• [TASK] Return only those lines of the material that contain "spans".

• [RECORDS FOR THIS TASK]
Content starts

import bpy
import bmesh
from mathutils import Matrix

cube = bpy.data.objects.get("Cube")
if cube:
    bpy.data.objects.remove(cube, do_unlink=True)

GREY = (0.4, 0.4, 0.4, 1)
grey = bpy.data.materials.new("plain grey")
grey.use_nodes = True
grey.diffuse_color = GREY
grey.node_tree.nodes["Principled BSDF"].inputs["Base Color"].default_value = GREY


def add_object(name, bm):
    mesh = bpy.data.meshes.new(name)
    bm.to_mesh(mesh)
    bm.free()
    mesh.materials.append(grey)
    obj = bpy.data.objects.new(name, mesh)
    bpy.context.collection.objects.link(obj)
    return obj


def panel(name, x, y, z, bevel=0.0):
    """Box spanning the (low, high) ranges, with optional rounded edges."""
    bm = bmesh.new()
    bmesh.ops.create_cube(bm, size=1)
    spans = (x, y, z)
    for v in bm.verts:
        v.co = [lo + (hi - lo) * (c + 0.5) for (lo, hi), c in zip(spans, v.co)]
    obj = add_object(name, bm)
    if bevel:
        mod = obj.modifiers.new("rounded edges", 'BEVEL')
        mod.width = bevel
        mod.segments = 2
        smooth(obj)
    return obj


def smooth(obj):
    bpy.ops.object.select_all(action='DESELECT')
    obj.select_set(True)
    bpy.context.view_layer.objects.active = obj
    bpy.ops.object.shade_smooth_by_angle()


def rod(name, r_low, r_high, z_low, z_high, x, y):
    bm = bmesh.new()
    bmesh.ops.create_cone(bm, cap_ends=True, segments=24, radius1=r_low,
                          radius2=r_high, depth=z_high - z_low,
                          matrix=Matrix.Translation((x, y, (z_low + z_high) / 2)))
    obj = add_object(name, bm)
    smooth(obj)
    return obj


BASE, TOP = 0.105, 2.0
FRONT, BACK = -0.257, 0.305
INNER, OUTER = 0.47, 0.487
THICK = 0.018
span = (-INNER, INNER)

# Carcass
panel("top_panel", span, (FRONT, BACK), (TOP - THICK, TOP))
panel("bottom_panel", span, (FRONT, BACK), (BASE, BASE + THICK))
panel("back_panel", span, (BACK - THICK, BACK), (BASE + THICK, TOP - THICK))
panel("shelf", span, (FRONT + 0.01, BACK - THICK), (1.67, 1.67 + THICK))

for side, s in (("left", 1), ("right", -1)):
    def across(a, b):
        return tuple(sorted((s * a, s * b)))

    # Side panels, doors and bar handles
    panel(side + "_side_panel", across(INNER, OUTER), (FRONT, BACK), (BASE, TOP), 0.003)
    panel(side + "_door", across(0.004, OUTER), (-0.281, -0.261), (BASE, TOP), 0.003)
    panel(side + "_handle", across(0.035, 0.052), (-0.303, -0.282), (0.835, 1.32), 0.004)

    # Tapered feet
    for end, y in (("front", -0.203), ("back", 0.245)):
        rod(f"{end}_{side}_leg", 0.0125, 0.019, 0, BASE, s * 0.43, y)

Content ends

• [RESULT OF THIS EXERCISE]
    spans = (x, y, z)
        v.co = [lo + (hi - lo) * (c + 0.5) for (lo, hi), c in zip(spans, v.co)]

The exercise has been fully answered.